*Exercise requirements:* Lines of the listing that contain "else" need to be copied.

*Records for the task:*
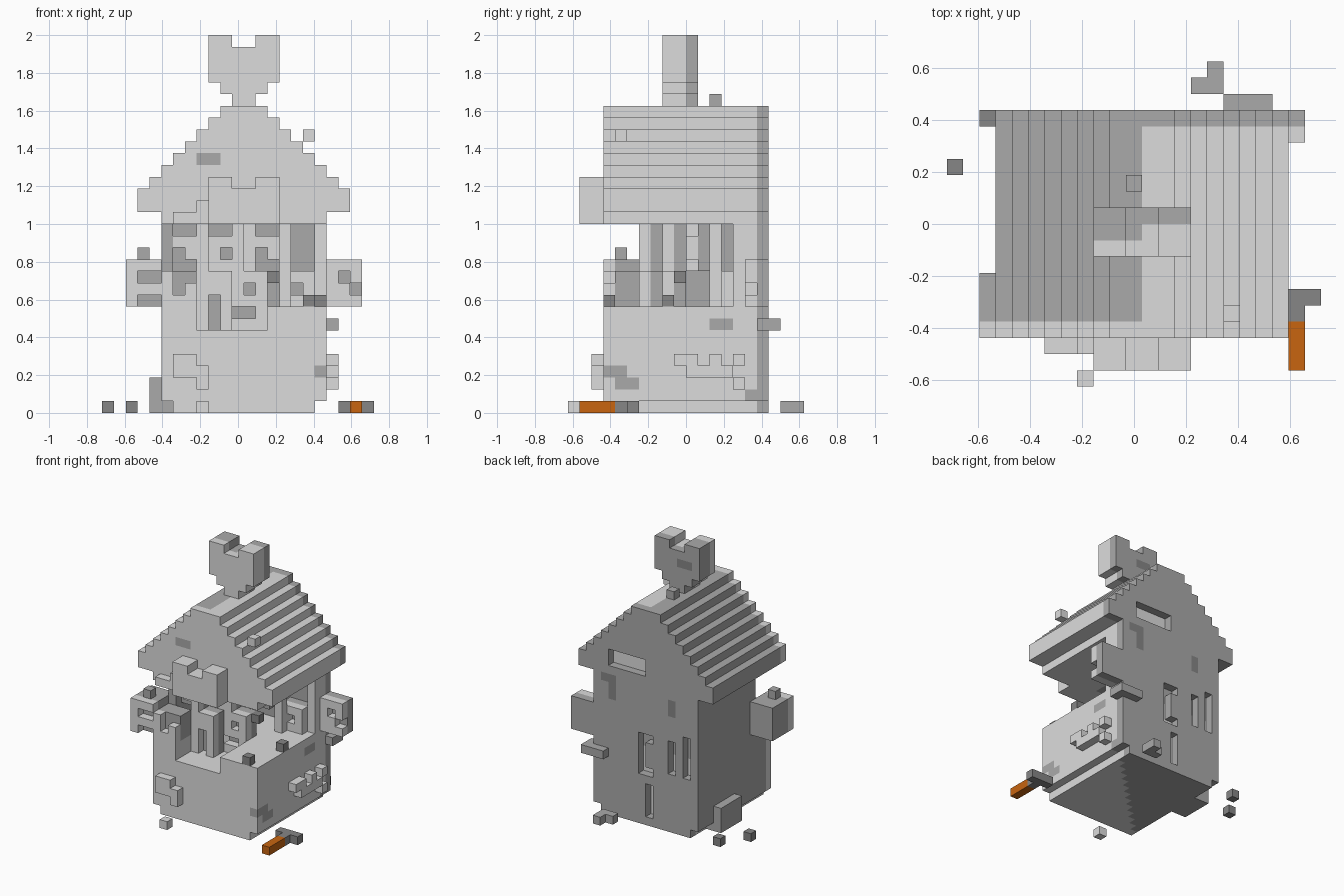
import bpy, bmesh

if "Cube" in bpy.data.objects:
    bpy.data.objects.remove(bpy.data.objects["Cube"])

# The house is made of small blocks on a 23 x 20 x 32 lattice
S = 0.0625
OX, OY = -11.5 * S, -10 * S

def material(name, rgb):
    m = bpy.data.materials.new(name)
    m.diffuse_color = (*rgb, 1)
    m.use_nodes = True
    m.node_tree.nodes["Principled BSDF"].inputs["Base Color"].default_value = m.diffuse_color
    return m

LIGHT, MID, DARK, WOOD = range(4)
MATS = [material("light stone", (0.72, 0.72, 0.72)),
        material("mid stone", (0.40, 0.40, 0.40)),
        material("dark stone", (0.24, 0.24, 0.24)),
        material("orange wood", (0.58, 0.13, 0.005))]

PARTS = []

def box(i0, i1, j0, j1, k0, k1):
    return {(i, j, k) for i in range(i0, i1) for j in range(j0, j1) for k in range(k0, k1)}

def carve(cells, *boxes):
    for b in boxes:
        cells -= box(*b)
    return cells

def part(name, cells, rule):
    PARTS.append((name, cells, rule))

def plain(m):
    return lambda c, n: m

def weathered(front, back, split, patches=()):
    """Light front layer, mid-grey back layer and mid-grey left side; patches override."""
    def rule(c, n):
        i, j, k = c
        for (b, m) in patches:
            if b[0] <= i < b[1] and b[2] <= j < b[3] and b[4] <= k < b[5]:
                return m
        if k == 0 and n[2] < 0:
            return LIGHT if (i - 12) > (j - 10) else MID
        if j == front:
            return LIGHT
        return MID if j >= back or i < split else LIGHT
    return rule

# Solid lower storey, inset at the foot, with a front recess and back slots
body = box(6, 18, 3, 17, 0, 1) | box(5, 19, 3, 17, 1, 9)
carve(body, (8, 14, 3, 10, 7, 9),
      (12, 13, 16, 17, 6, 11), (11, 12, 16, 17, 6, 7),
      (8, 9, 16, 17, 7, 9), (6, 7, 16, 17, 7, 9), (11, 12, 16, 17, 1, 5))
part("lower_storey", body, weathered(3, 16, 6, [
    ((18, 19, 3, 4, 3, 4), MID), ((18, 19, 4, 5, 3, 4), MID), ((18, 19, 4, 6, 2, 3), MID),
    ((18, 19, 12, 14, 7, 8), MID), ((18, 19, 15, 16, 0, 2), MID)]))

# Upper storey walls, open at the front right
walls = box(5, 6, 6, 17, 9, 16) | box(5, 19, 15, 17, 9, 16) | box(18, 19, 14, 17, 9, 16)
carve(walls, (12, 13, 16, 17, 9, 11), (11, 12, 16, 17, 10, 11),
      (8, 9, 16, 17, 9, 11), (6, 7, 16, 17, 9, 12))
part("upper_walls", walls, lambda c, n: LIGHT if c[0] == 18 and c[1] < 16 else
     DARK if c[1] == 16 and c[0] in (8, 16) and c[2] in (14, 15) else MID)

# Stepped gable roof
roof = box(5, 19, 3, 17, 16, 17) | box(3, 21, 3, 17, 17, 18)
for s in range(8):
    roof |= box(3 + s, 21 - s, 3, 17, 18 + s, 19 + s)
carve(roof, (12, 17, 16, 17, 18, 20))
roof |= box(17, 18, 4, 5, 23, 24)
part("roof", roof, weathered(3, 16, 12, [
    ((8, 10, 3, 4, 21, 22), MID), ((16, 18, 16, 17, 16, 17), DARK)]))
part("roof_chip", box(11, 12, 12, 13, 26, 27), plain(MID))

# Chimney widening upwards with two merlons
chimney = box(11, 13, 8, 11, 26, 27) | box(10, 14, 8, 11, 27, 28) | box(9, 15, 8, 11, 28, 32)
carve(chimney, (11, 13, 8, 11, 31, 32))
part("chimney", chimney, weathered(8, 10, 12, [((10, 12, 10, 11, 29, 30), DARK)]))

# Projecting front bay with merlons and side brackets
bay = carve(box(9, 15, 1, 3, 16, 20), (11, 13, 1, 3, 19, 20))
bay |= box(8, 9, 2, 3, 16, 18) | box(6, 8, 2, 3, 16, 17)
part("front_bay", bay, plain(LIGHT))

# Staggered niche blocks running diagonally across the gallery
def niche(name, b, dents):
    cells = box(*b)
    for (i0, i1, k0, k1) in dents:
        carve(cells, (i0, i1, b[2], b[2] + 1, k0, k1))
    part(name, cells, lambda c, n: LIGHT if c[1] == b[2] else MID)

niche("left_side_block", (2, 5, 3, 7, 9, 13), [(3, 5, 11, 12), (3, 5, 9, 10)])
niche("parapet_block", (5, 8, 3, 6, 9, 12), [(6, 7, 10, 12), (7, 8, 11, 12)])
niche("gallery_block_left", (8, 11, 6, 8, 7, 12), [(9, 10, 7, 10)])
niche("gallery_block_middle", (11, 14, 8, 10, 7, 12), [(12, 13, 10, 11), (11, 13, 8, 9)])
niche("gallery_block_right", (15, 18, 13, 15, 9, 12), [(16, 17, 10, 11)])
niche("right_side_block", (19, 22, 15, 17, 9, 13), [(20, 21, 11, 12), (21, 22, 10, 11)])
niche("upper_block_left", (6, 9, 6, 8, 12, 16), [(6, 8, 15, 16), (6, 7, 13, 14), (6, 8, 12, 13)])
niche("upper_block_middle", (9, 12, 8, 10, 12, 16), [(9, 11, 15, 16), (10, 11, 13, 14)])
niche("upper_block_right", (12, 15, 10, 12, 12, 16), [(13, 15, 15, 16), (13, 14, 13, 14), (13, 15, 12, 13)])
part("gallery_post", box(15, 16, 12, 13, 9, 16), plain(LIGHT))
part("gallery_stone", box(14, 15, 9, 10, 11, 12), plain(DARK))

# Loose and raised bricks on the walls
part("front_bricks", box(6, 8, 2, 3, 3, 5) | box(8, 9, 2, 3, 2, 4), plain(LIGHT))
part("right_bricks", box(19, 20, 9, 11, 4, 5) | box(19, 20, 12, 13, 4, 5) | box(19, 20, 14, 15, 4, 5)
     | box(19, 20, 10, 11, 3, 4) | box(19, 20, 11, 14, 3, 4) | box(19, 20, 14, 15, 2, 3), plain(LIGHT))
part("left_buttress", box(4, 5, 10, 14, 0, 3) | box(5, 6, 10, 14, 0, 1), plain(MID))
part("back_ledge", box(17, 20, 17, 18, 7, 8) | box(19, 20, 16, 17, 7, 8), plain(MID))
part("left_block_cap", box(3, 4, 4, 5, 13, 14), plain(MID))
part("floor_stones", box(18, 19, 8, 9, 9, 10) | box(17, 18, 3, 4, 9, 10), plain(DARK))

# Stones on the ground and the axe
part("front_pebble", box(8, 9, 0, 1, 0, 1), plain(LIGHT))
part("left_pebbles", box(0, 1, 13, 14, 0, 1) | box(2, 3, 16, 17, 0, 1), plain(DARK))
part("back_pebbles", box(15, 17, 18, 19, 0, 1) | box(16, 17, 19, 20, 0, 1), plain(MID))
part("axe_handle", box(21, 22, 1, 4, 0, 1), plain(WOOD))
part("axe_head", box(20, 23, 5, 6, 0, 1) | box(21, 22, 4, 5, 0, 1), plain(DARK))

# Turn the cells into meshes, keeping only faces that touch open air
OCCUPIED = set().union(*(p[1] for p in PARTS))
SIDES = {(1, 0, 0): [(1, 0, 0), (1, 1, 0), (1, 1, 1), (1, 0, 1)],
         (-1, 0, 0): [(0, 0, 0), (0, 0, 1), (0, 1, 1), (0, 1, 0)],
         (0, 1, 0): [(0, 1, 0), (0, 1, 1), (1, 1, 1), (1, 1, 0)],
         (0, -1, 0): [(0, 0, 0), (1, 0, 0), (1, 0, 1), (0, 0, 1)],
         (0, 0, 1): [(0, 0, 1), (1, 0, 1), (1, 1, 1), (0, 1, 1)],
         (0, 0, -1): [(0, 0, 0), (0, 1, 0), (1, 1, 0), (1, 0, 0)]}

for name, cells, rule in PARTS:
    bm = bmesh.new()
    verts, slots = {}, []
    for c in sorted(cells):
        for n, corners in SIDES.items():
            if (c[0] + n[0], c[1] + n[1], c[2] + n[2]) in OCCUPIED:
                continue
            ring = []
            for d in corners:
                p = (c[0] + d[0], c[1] + d[1], c[2] + d[2])
                if p not in verts:
                    verts[p] = bm.verts.new((OX + p[0] * S, OY + p[1] * S, p[2] * S))
                ring.append(verts[p])
            m = rule(c, n)
            if m not in slots:
                slots.append(m)
            bm.faces.new(ring).material_index = slots.index(m)
    mesh = bpy.data.meshes.new(name)
    bm.to_mesh(mesh)
    bm.free()
    for m in slots:
        mesh.materials.append(MATS[m])
    bpy.context.collection.objects.link(bpy.data.objects.new(name, mesh))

*Your solution:*
            return LIGHT if (i - 12) > (j - 10) else MID
        return MID if j >= back or i < split else LIGHT
part("upper_walls", walls, lambda c, n: LIGHT if c[0] == 18 and c[1] < 16 else
     DARK if c[1] == 16 and c[0] in (8, 16) and c[2] in (14, 15) else MID)
    part(name, cells, lambda c, n: LIGHT if c[1] == b[2] else MID)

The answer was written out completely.